The material below holds pictures, which are to be left out; copy exactly the lines from the one with "bmesh.ops.bridge_loops(bm, edges=bm.edges[:])" through the one with "0.593), (0, 0.097))".
━━━
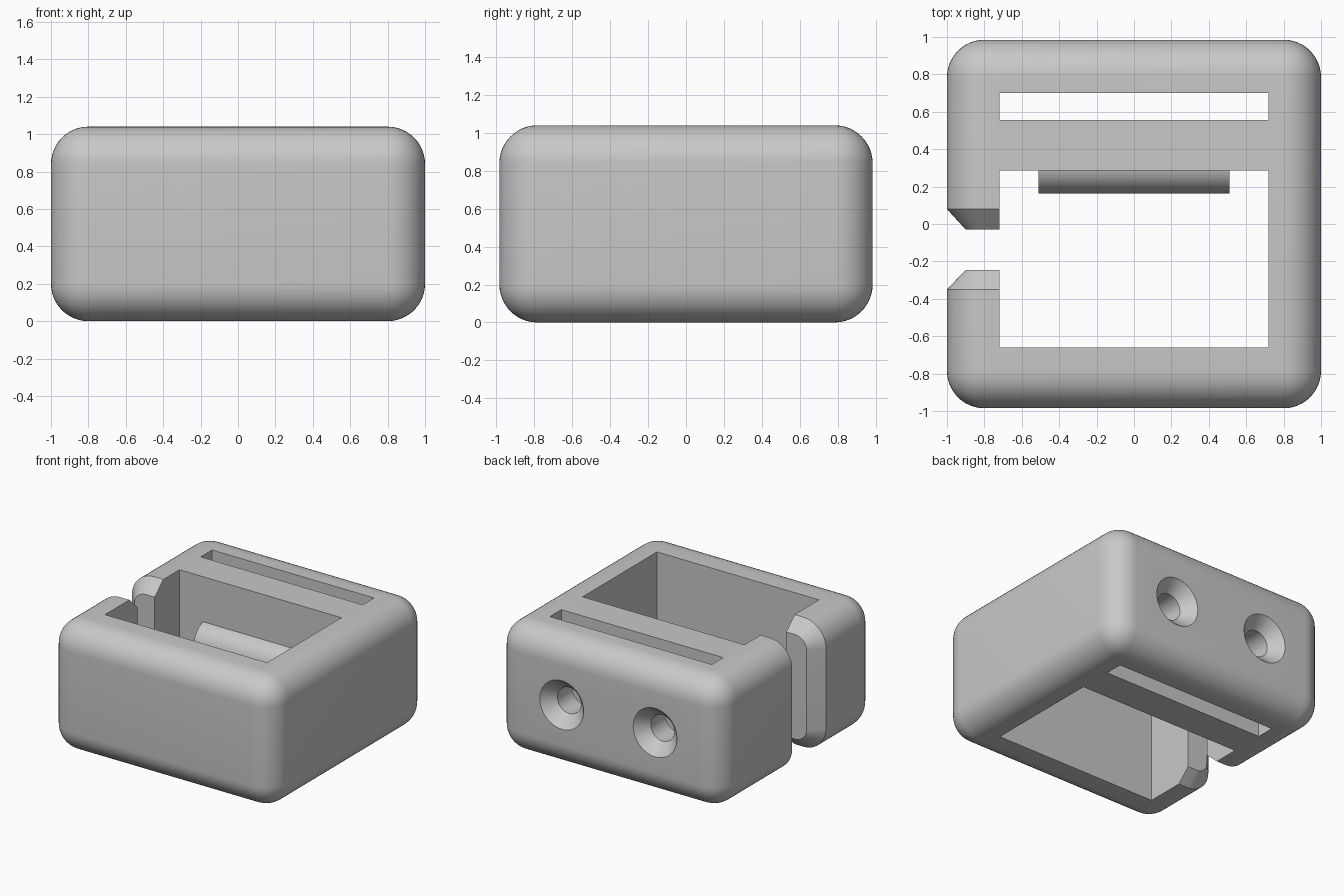
import bpy, bmesh, math
from mathutils import Matrix, Vector

cube = bpy.data.objects.get("Cube")
if cube:
    bpy.data.objects.remove(cube, do_unlink=True)

H = 1.04       # height
D = 0.985      # half depth
R = 0.2        # edge rounding
WALL = 0.72    # inner half width

grey = bpy.data.materials.new("light grey plastic")
grey.use_nodes = True
colour = (0.58, 0.58, 0.58, 1)
grey.diffuse_color = colour
grey.node_tree.nodes["Principled BSDF"].inputs["Base Color"].default_value = colour


def make(name, bm):
    bmesh.ops.recalc_face_normals(bm, faces=bm.faces)
    mesh = bpy.data.meshes.new(name)
    bm.to_mesh(mesh)
    bm.free()
    mesh.materials.append(grey)
    ob = bpy.data.objects.new(name, mesh)
    bpy.context.collection.objects.link(ob)
    return ob


def box(name, x, y, z):
    bm = bmesh.new()
    bmesh.ops.create_cube(bm, size=1)
    for v in bm.verts:
        v.co = Vector([(a + b) / 2 + c * (b - a) for (a, b), c in zip((x, y, z), v.co)])
    return make(name, bm)


def loft(name, rings):
    """Skin between closed rings of equal point count, capped at both ends."""
    bm = bmesh.new()
    rows = [[bm.verts.new(p) for p in ring] for ring in rings]
    n = len(rows[0])
    for a, b in zip(rows, rows[1:]):
        for i in range(n):
            j = (i + 1) % n
            bm.faces.new((a[i], a[j], b[j], b[i]))
    bm.faces.new(rows[0])
    bm.faces.new(rows[-1])
    return make(name, bm)


def circle(x, y, z, r, n=48):
    angles = [math.tau * i / n for i in range(n)]
    return [(x + r * math.cos(a), y, z + r * math.sin(a)) for a in angles]


def smooth(ob):
    bpy.ops.object.select_all(action="DESELECT")
    ob.select_set(True)
    bpy.context.view_layer.objects.active = ob
    bpy.ops.object.shade_smooth_by_angle(angle=math.radians(25))


# Rounded block
body = box("body", (-1, 1), (-D, D), (0, H))
bm = bmesh.new()
bm.from_mesh(body.data)
bmesh.ops.bevel(bm, geom=bm.edges[:], offset=R, segments=12, profile=0.5, affect="EDGES")
bm.to_mesh(body.data)
bm.free()

# Main opening, strap slot, side gap and countersunk screw holes
cutters = [
    box("opening_cutter", (-WALL, WALL), (-0.66, 0.285), (-1, 2)),
    box("slot_cutter", (-WALL, WALL), (0.555, 0.70), (-1, 2)),
    box("gap_cutter", (-2, -0.6), (-0.35, 0.08), (-1, 2)),
]
for side in (-1, 1):
    x, z = side * 0.415, H / 2
    profile = [(D + 0.02, 0.214), (0.89, 0.105), (0.63, 0.105)]
    cutters.append(loft("screw_hole_cutter", [circle(x, y, z, r) for y, r in profile]))

bpy.context.view_layer.objects.active = body
for cutter in cutters:
    mod = body.modifiers.new("cut", "BOOLEAN")
    mod.operation = "DIFFERENCE"
    mod.solver = "EXACT"
    mod.object = cutter
    bpy.ops.object.modifier_apply(modifier=mod.name)
    bpy.data.objects.remove(cutter, do_unlink=True)
smooth(body)


# Chamfered lips on both sides of the gap
def lip_ring(y, inset, n=12):
    r = R - inset
    pts = [(-WALL, y, inset)]
    for i in range(n + 1):
        a = math.pi / 2 * i / n
        pts.append((-1 + R - r * math.sin(a), y, R - r * math.cos(a)))
    return pts + [(px, py, H - pz) for px, py, pz in reversed(pts)]


for name, base, tip in (("rear_lip", 0.08, -0.03), ("front_lip", -0.35, -0.245)):
    smooth(loft(name, [lip_ring(base, 0), lip_ring(tip, 0.1)]))

# Rounded pressure rib on the inner wall, sunk into the wall behind it
rib = loft("pressure_rib", [circle(0, 0.325, H / 2, 0.163)] * 2)
for i, v in enumerate(rib.data.vertices):
    v.co.x, v.co.y = (-0.51 if i < 48 else 0.51), v.co.y
bm = bmesh.new()
for x in (-0.51, 0.51):
    bmesh.ops.create_circle(bm, cap_ends=True, segments=48, radius=0.163,
                            matrix=Matrix.Translation((x, 0.325, H / 2)) @ Matrix.Rotation(math.pi / 2, 4, "Y"))
bmesh.ops.bridge_loops(bm, edges=bm.edges[:])
bmesh.ops.recalc_face_normals(bm, faces=bm.faces)
bm.to_mesh(rib.data)
bm.free()
smooth(rib)
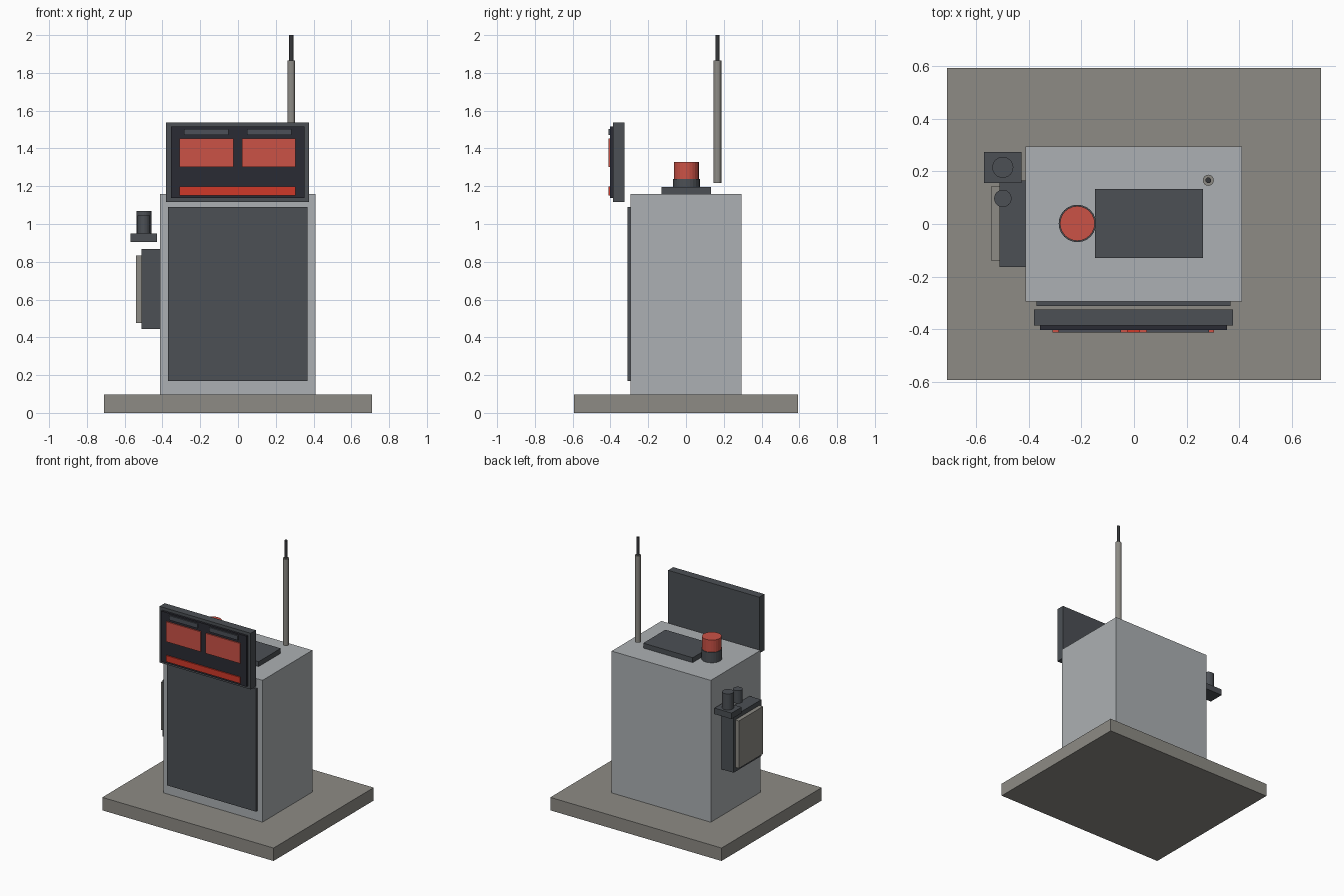
import bpy
import bmesh

if "Cube" in bpy.data.objects:
    bpy.data.objects.remove(bpy.data.objects["Cube"])


def material(name, r, g, b):
    def lin(c):
        c /= 255
        return c / 12.92 if c <= 0.04045 else ((c + 0.055) / 1.055) ** 2.4
    m = bpy.data.materials.new(name)
    m.diffuse_color = (lin(r), lin(g), lin(b), 1)
    m.use_nodes = True
    m.node_tree.nodes["Principled BSDF"].inputs["Base Color"].default_value = m.diffuse_color
    return m


CONCRETE = material("concrete grey", 141, 139, 133)
STEEL = material("light steel", 172, 176, 179)
DARK = material("dark grey", 76, 80, 85)
BLACK = material("near black", 42, 43, 51)
TIP = material("tip black", 54, 55, 58)
LABEL = material("label grey", 76, 80, 88)
RED = material("soft red", 203, 82, 70)
BRIGHT = material("bright red", 208, 56, 40)


def finish(name, bm, mat):
    me = bpy.data.meshes.new(name)
    bm.to_mesh(me)
    bm.free()
    me.materials.append(mat)
    ob = bpy.data.objects.new(name, me)
    bpy.context.collection.objects.link(ob)
    return ob


def box(name, mat, x, y, z):
    """Box from (min, max) ranges on each axis."""
    bm = bmesh.new()
    bmesh.ops.create_cube(bm, size=1)
    for v in bm.verts:
        v.co = [r[0] if c < 0 else r[1] for c, r in zip(v.co, (x, y, z))]
    return finish(name, bm, mat)


def cylinder(name, mat, x, y, r, z, sides=24):
    """Upright cylinder between two heights."""
    bm = bmesh.new()
    bmesh.ops.create_cone(bm, cap_ends=True, segments=sides,
                          radius1=r, radius2=r, depth=z[1] - z[0])
    bmesh.ops.translate(bm, verts=bm.verts, vec=(x, y, sum(z) / 2))
    return finish(name, bm, mat)


# Plinth and cabinet
box("plinth", CONCRETE, (-0.71, 0.71), (-0.593, 0.593), (0, 0.097))
box("cabinet", STEEL, (-0.412, 0.41), (-0.295, 0.295), (0.097, 1.16))
box("front_door", DARK, (-0.37, 0.367), (-0.311, -0.295), (0.17, 1.09))

# Display head standing in front of the cabinet
box("display_housing", DARK, (-0.38, 0.376), (-0.386, -0.325), (1.117, 1.538))
box("display_bezel", BLACK, (-0.356, 0.353), (-0.402, -0.386), (1.137, 1.516))
for side, x0 in (("left", -0.309), ("right", 0.02)):
    box(side + "_screen", RED, (x0, x0 + 0.284), (-0.411, -0.402), (1.302, 1.452))
for side, x0 in (("left", -0.286), ("right", 0.048)):
    box(side + "_label", LABEL, (x0, x0 + 0.236), (-0.411, -0.402), (1.471, 1.504))
box("warning_bar", BRIGHT, (-0.309, 0.304), (-0.411, -0.402), (1.152, 1.198))

# Roof equipment
box("roof_plate", DARK, (-0.148, 0.262), (-0.13, 0.132), (1.16, 1.197))
cylinder("beacon_base", DARK, -0.215, 0.002, 0.071, (1.16, 1.237))
cylinder("beacon_lamp", RED, -0.215, 0.002, 0.066, (1.237, 1.328))
cylinder("antenna_mast", CONCRETE, 0.282, 0.166, 0.021, (1.217, 1.866), 16)
cylinder("antenna_tip", TIP, 0.282, 0.166, 0.011, (1.866, 2.0), 12)

# Side service box with cover, shelf and two posts
box("side_box", DARK, (-0.51, -0.412), (-0.164, 0.165), (0.444, 0.867))
box("side_cover", CONCRETE, (-0.54, -0.51), (-0.141, 0.145), (0.477, 0.833))
box("side_shelf", DARK, (-0.57, -0.428), (0.156, 0.274), (0.904, 0.949))
cylinder("large_post", DARK, -0.498, 0.215, 0.04, (0.949, 1.069))
cylinder("small_post", DARK, -0.498, 0.097, 0.033, (0.949, 1.045))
━━━
ANSWER FOR THIS EXERCISE >>
bmesh.ops.bridge_loops(bm, edges=bm.edges[:])
bmesh.ops.recalc_face_normals(bm, faces=bm.faces)
bm.to_mesh(rib.data)
bm.free()
smooth(rib)
import bpy
import bmesh

if "Cube" in bpy.data.objects:
    bpy.data.objects.remove(bpy.data.objects["Cube"])


def material(name, r, g, b):
    def lin(c):
        c /= 255
        return c / 12.92 if c <= 0.04045 else ((c + 0.055) / 1.055) ** 2.4
    m = bpy.data.materials.new(name)
    m.diffuse_color = (lin(r), lin(g), lin(b), 1)
    m.use_nodes = True
    m.node_tree.nodes["Principled BSDF"].inputs["Base Color"].default_value = m.diffuse_color
    return m


CONCRETE = material("concrete grey", 141, 139, 133)
STEEL = material("light steel", 172, 176, 179)
DARK = material("dark grey", 76, 80, 85)
BLACK = material("near black", 42, 43, 51)
TIP = material("tip black", 54, 55, 58)
LABEL = material("label grey", 76, 80, 88)
RED = material("soft red", 203, 82, 70)
BRIGHT = material("bright red", 208, 56, 40)


def finish(name, bm, mat):
    me = bpy.data.meshes.new(name)
    bm.to_mesh(me)
    bm.free()
    me.materials.append(mat)
    ob = bpy.data.objects.new(name, me)
    bpy.context.collection.objects.link(ob)
    return ob


def box(name, mat, x, y, z):
    """Box from (min, max) ranges on each axis."""
    bm = bmesh.new()
    bmesh.ops.create_cube(bm, size=1)
    for v in bm.verts:
        v.co = [r[0] if c < 0 else r[1] for c, r in zip(v.co, (x, y, z))]
    return finish(name, bm, mat)


def cylinder(name, mat, x, y, r, z, sides=24):
    """Upright cylinder between two heights."""
    bm = bmesh.new()
    bmesh.ops.create_cone(bm, cap_ends=True, segments=sides,
                          radius1=r, radius2=r, depth=z[1] - z[0])
    bmesh.ops.translate(bm, verts=bm.verts, vec=(x, y, sum(z) / 2))
    return finish(name, bm, mat)


# Plinth and cabinet
box("plinth", CONCRETE, (-0.71, 0.71), (-0.593, 0.593), (0, 0.097))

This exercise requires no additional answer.